WHAT TO DO: Line by line, copy the records below exactly and leave the pictures out.

Top of PROVIDED INFORMATION

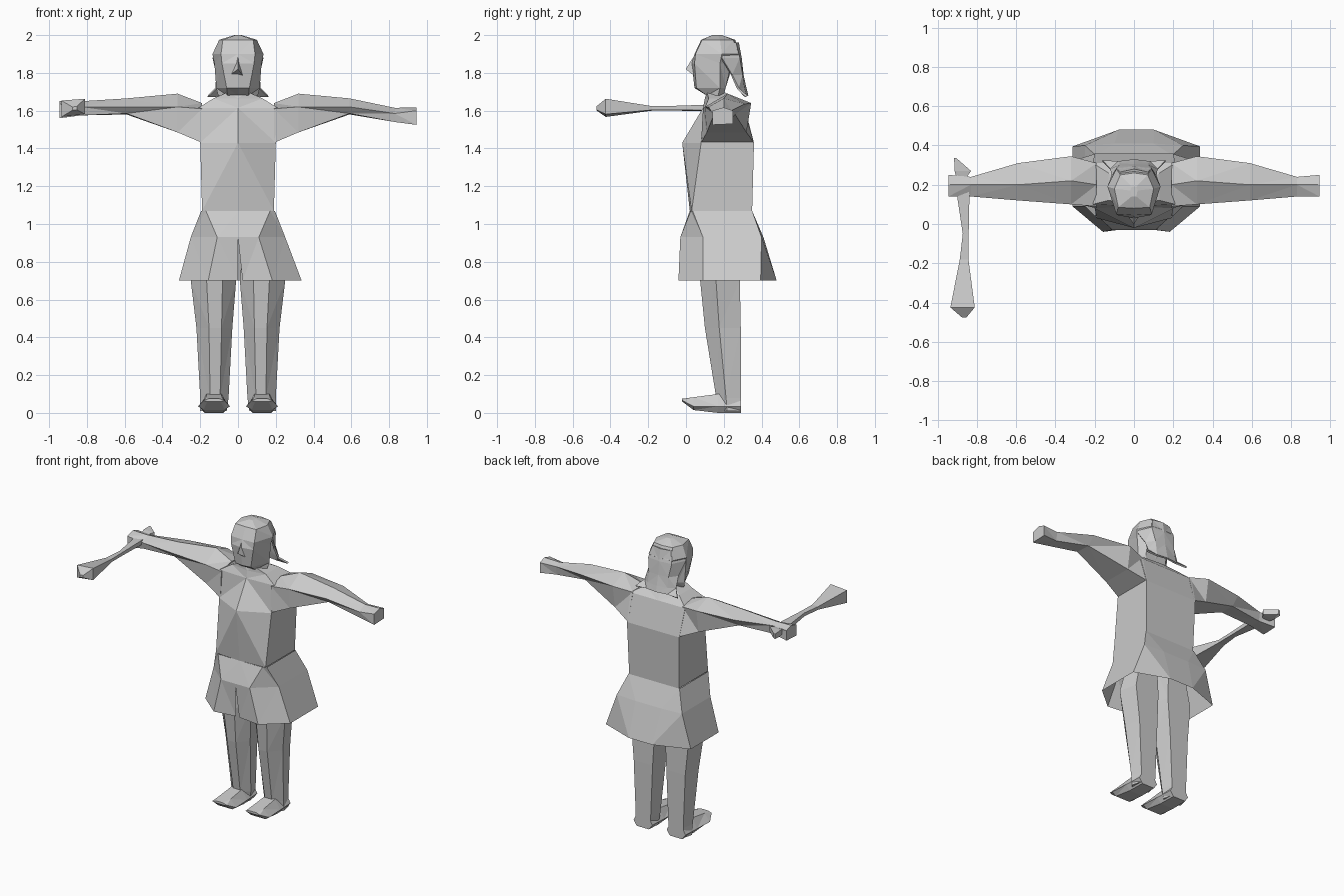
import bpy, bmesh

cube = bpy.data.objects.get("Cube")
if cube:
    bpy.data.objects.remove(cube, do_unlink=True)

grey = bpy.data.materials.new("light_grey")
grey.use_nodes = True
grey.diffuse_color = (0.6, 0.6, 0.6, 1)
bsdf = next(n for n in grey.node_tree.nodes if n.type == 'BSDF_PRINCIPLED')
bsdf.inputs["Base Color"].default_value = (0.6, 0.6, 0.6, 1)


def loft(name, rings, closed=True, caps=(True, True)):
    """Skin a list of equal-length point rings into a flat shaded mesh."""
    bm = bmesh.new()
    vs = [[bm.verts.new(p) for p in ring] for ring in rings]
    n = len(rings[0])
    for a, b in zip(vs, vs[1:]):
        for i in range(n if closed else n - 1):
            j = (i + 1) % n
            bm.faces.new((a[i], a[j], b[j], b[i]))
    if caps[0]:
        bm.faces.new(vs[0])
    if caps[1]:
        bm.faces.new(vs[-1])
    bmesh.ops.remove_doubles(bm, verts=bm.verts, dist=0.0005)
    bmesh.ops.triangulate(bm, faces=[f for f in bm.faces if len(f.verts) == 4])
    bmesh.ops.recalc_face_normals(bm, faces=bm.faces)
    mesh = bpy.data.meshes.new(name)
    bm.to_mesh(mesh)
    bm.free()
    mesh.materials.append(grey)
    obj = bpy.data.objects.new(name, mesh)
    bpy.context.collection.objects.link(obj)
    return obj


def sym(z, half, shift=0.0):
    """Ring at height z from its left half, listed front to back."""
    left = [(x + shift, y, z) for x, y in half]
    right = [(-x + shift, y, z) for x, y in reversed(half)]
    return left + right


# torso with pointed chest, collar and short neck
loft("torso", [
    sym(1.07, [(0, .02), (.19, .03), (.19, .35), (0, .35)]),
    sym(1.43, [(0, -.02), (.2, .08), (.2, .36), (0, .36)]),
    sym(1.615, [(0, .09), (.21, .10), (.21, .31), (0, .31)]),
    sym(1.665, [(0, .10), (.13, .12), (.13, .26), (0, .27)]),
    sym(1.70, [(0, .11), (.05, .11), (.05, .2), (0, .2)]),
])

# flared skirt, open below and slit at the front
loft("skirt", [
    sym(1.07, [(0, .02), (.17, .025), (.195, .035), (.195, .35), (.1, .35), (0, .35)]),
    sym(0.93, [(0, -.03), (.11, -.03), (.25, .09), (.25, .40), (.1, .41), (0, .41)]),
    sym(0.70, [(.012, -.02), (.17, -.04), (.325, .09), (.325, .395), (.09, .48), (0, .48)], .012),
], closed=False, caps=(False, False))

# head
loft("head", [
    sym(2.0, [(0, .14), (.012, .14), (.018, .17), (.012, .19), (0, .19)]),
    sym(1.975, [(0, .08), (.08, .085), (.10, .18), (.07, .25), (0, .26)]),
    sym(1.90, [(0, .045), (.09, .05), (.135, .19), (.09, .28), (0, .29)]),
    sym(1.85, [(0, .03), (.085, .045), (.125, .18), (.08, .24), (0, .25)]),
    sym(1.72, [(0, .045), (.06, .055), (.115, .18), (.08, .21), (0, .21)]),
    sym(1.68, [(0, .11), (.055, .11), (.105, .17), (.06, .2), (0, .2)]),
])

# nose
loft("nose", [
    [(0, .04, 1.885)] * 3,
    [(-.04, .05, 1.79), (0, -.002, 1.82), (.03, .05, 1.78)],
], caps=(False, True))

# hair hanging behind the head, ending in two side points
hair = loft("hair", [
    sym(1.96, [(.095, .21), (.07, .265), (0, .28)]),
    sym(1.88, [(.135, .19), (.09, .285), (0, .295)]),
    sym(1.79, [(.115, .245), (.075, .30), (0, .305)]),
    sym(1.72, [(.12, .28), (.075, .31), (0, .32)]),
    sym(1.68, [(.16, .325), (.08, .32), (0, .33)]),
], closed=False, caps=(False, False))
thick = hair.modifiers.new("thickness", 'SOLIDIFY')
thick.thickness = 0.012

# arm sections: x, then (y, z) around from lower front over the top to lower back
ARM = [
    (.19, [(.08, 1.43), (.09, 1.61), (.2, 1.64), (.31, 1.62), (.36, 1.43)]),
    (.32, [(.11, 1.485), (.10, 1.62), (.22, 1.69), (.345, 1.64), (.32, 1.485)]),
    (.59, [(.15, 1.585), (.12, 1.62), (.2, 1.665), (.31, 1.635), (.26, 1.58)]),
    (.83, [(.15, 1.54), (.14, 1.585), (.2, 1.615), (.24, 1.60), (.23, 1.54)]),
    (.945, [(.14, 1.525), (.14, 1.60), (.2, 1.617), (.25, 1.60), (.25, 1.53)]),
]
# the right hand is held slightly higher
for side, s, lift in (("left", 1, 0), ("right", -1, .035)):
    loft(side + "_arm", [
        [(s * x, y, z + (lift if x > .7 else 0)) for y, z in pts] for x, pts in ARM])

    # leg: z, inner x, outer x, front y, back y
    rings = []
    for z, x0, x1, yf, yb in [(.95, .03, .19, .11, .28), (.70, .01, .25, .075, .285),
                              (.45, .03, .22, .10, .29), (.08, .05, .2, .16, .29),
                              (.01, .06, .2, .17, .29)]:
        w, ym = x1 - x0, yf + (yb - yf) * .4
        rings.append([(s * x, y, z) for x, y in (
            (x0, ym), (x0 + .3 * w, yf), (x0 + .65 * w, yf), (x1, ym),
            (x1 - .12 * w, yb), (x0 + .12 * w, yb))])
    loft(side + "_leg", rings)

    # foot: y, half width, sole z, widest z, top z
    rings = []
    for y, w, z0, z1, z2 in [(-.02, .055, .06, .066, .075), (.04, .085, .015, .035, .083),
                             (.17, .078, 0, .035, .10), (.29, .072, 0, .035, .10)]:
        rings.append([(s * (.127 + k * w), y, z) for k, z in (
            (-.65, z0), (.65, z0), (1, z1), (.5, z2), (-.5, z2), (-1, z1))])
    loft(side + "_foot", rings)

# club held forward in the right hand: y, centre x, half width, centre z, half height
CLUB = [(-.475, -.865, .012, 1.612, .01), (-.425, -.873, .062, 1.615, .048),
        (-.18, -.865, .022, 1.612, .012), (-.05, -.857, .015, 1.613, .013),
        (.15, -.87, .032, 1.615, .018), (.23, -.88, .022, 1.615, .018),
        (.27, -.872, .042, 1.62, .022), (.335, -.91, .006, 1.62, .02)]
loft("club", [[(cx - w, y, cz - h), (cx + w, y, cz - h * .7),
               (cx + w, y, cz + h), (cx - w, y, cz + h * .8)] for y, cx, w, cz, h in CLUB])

Bottom of PROVIDED INFORMATION

REPLY:
import bpy, bmesh

cube = bpy.data.objects.get("Cube")
if cube:
    bpy.data.objects.remove(cube, do_unlink=True)

grey = bpy.data.materials.new("light_grey")
grey.use_nodes = True
grey.diffuse_color = (0.6, 0.6, 0.6, 1)
bsdf = next(n for n in grey.node_tree.nodes if n.type == 'BSDF_PRINCIPLED')
bsdf.inputs["Base Color"].default_value = (0.6, 0.6, 0.6, 1)


def loft(name, rings, closed=True, caps=(True, True)):
    """Skin a list of equal-length point rings into a flat shaded mesh."""
    bm = bmesh.new()
    vs = [[bm.verts.new(p) for p in ring] for ring in rings]
    n = len(rings[0])
    for a, b in zip(vs, vs[1:]):
        for i in range(n if closed else n - 1):
            j = (i + 1) % n
            bm.faces.new((a[i], a[j], b[j], b[i]))
    if caps[0]:
        bm.faces.new(vs[0])
    if caps[1]:
        bm.faces.new(vs[-1])
    bmesh.ops.remove_doubles(bm, verts=bm.verts, dist=0.0005)
    bmesh.ops.triangulate(bm, faces=[f for f in bm.faces if len(f.verts) == 4])
    bmesh.ops.recalc_face_normals(bm, faces=bm.faces)
    mesh = bpy.data.meshes.new(name)
    bm.to_mesh(mesh)
    bm.free()
    mesh.materials.append(grey)
    obj = bpy.data.objects.new(name, mesh)
    bpy.context.collection.objects.link(obj)
    return obj


def sym(z, half, shift=0.0):
    """Ring at height z from its left half, listed front to back."""
    left = [(x + shift, y, z) for x, y in half]
    right = [(-x + shift, y, z) for x, y in reversed(half)]
    return left + right


# torso with pointed chest, collar and short neck
loft("torso", [
    sym(1.07, [(0, .02), (.19, .03), (.19, .35), (0, .35)]),
    sym(1.43, [(0, -.02), (.2, .08), (.2, .36), (0, .36)]),
    sym(1.615, [(0, .09), (.21, .10), (.21, .31), (0, .31)]),
    sym(1.665, [(0, .10), (.13, .12), (.13, .26), (0, .27)]),
    sym(1.70, [(0, .11), (.05, .11), (.05, .2), (0, .2)]),
])

# flared skirt, open below and slit at the front
loft("skirt", [
    sym(1.07, [(0, .02), (.17, .025), (.195, .035), (.195, .35), (.1, .35), (0, .35)]),
    sym(0.93, [(0, -.03), (.11, -.03), (.25, .09), (.25, .40), (.1, .41), (0, .41)]),
    sym(0.70, [(.012, -.02), (.17, -.04), (.325, .09), (.325, .395), (.09, .48), (0, .48)], .012),
], closed=False, caps=(False, False))

# head
loft("head", [
    sym(2.0, [(0, .14), (.012, .14), (.018, .17), (.012, .19), (0, .19)]),
    sym(1.975, [(0, .08), (.08, .085), (.10, .18), (.07, .25), (0, .26)]),
    sym(1.90, [(0, .045), (.09, .05), (.135, .19), (.09, .28), (0, .29)]),
    sym(1.85, [(0, .03), (.085, .045), (.125, .18), (.08, .24), (0, .25)]),
    sym(1.72, [(0, .045), (.06, .055), (.115, .18), (.08, .21), (0, .21)]),
    sym(1.68, [(0, .11), (.055, .11), (.105, .17), (.06, .2), (0, .2)]),
])

# nose
loft("nose", [
    [(0, .04, 1.885)] * 3,
    [(-.04, .05, 1.79), (0, -.002, 1.82), (.03, .05, 1.78)],
], caps=(False, True))

# hair hanging behind the head, ending in two side points
hair = loft("hair", [
    sym(1.96, [(.095, .21), (.07, .265), (0, .28)]),
    sym(1.88, [(.135, .19), (.09, .285), (0, .295)]),
    sym(1.79, [(.115, .245), (.075, .30), (0, .305)]),
    sym(1.72, [(.12, .28), (.075, .31), (0, .32)]),
    sym(1.68, [(.16, .325), (.08, .32), (0, .33)]),
], closed=False, caps=(False, False))
thick = hair.modifiers.new("thickness", 'SOLIDIFY')
thick.thickness = 0.012

# arm sections: x, then (y, z) around from lower front over the top to lower back
ARM = [
    (.19, [(.08, 1.43), (.09, 1.61), (.2, 1.64), (.31, 1.62), (.36, 1.43)]),
    (.32, [(.11, 1.485), (.10, 1.62), (.22, 1.69), (.345, 1.64), (.32, 1.485)]),
    (.59, [(.15, 1.585), (.12, 1.62), (.2, 1.665), (.31, 1.635), (.26, 1.58)]),
    (.83, [(.15, 1.54), (.14, 1.585), (.2, 1.615), (.24, 1.60), (.23, 1.54)]),
    (.945, [(.14, 1.525), (.14, 1.60), (.2, 1.617), (.25, 1.60), (.25, 1.53)]),
]
# the right hand is held slightly higher
for side, s, lift in (("left", 1, 0), ("right", -1, .035)):
    loft(side + "_arm", [
        [(s * x, y, z + (lift if x > .7 else 0)) for y, z in pts] for x, pts in ARM])

    # leg: z, inner x, outer x, front y, back y
    rings = []
    for z, x0, x1, yf, yb in [(.95, .03, .19, .11, .28), (.70, .01, .25, .075, .285),
                              (.45, .03, .22, .10, .29), (.08, .05, .2, .16, .29),
                              (.01, .06, .2, .17, .29)]:
        w, ym = x1 - x0, yf + (yb - yf) * .4
        rings.append([(s * x, y, z) for x, y in (
            (x0, ym), (x0 + .3 * w, yf), (x0 + .65 * w, yf), (x1, ym),
            (x1 - .12 * w, yb), (x0 + .12 * w, yb))])
    loft(side + "_leg", rings)

    # foot: y, half width, sole z, widest z, top z
    rings = []
    for y, w, z0, z1, z2 in [(-.02, .055, .06, .066, .075), (.04, .085, .015, .035, .083),
                             (.17, .078, 0, .035, .10), (.29, .072, 0, .035, .10)]:
        rings.append([(s * (.127 + k * w), y, z) for k, z in (
            (-.65, z0), (.65, z0), (1, z1), (.5, z2), (-.5, z2), (-1, z1))])
    loft(side + "_foot", rings)

# club held forward in the right hand: y, centre x, half width, centre z, half height
CLUB = [(-.475, -.865, .012, 1.612, .01), (-.425, -.873, .062, 1.615, .048),
        (-.18, -.865, .022, 1.612, .012), (-.05, -.857, .015, 1.613, .013),
        (.15, -.87, .032, 1.615, .018), (.23, -.88, .022, 1.615, .018),
        (.27, -.872, .042, 1.62, .022), (.335, -.91, .006, 1.62, .02)]
loft("club", [[(cx - w, y, cz - h), (cx + w, y, cz - h * .7),
               (cx + w, y, cz + h), (cx - w, y, cz + h * .8)] for y, cx, w, cz, h in CLUB])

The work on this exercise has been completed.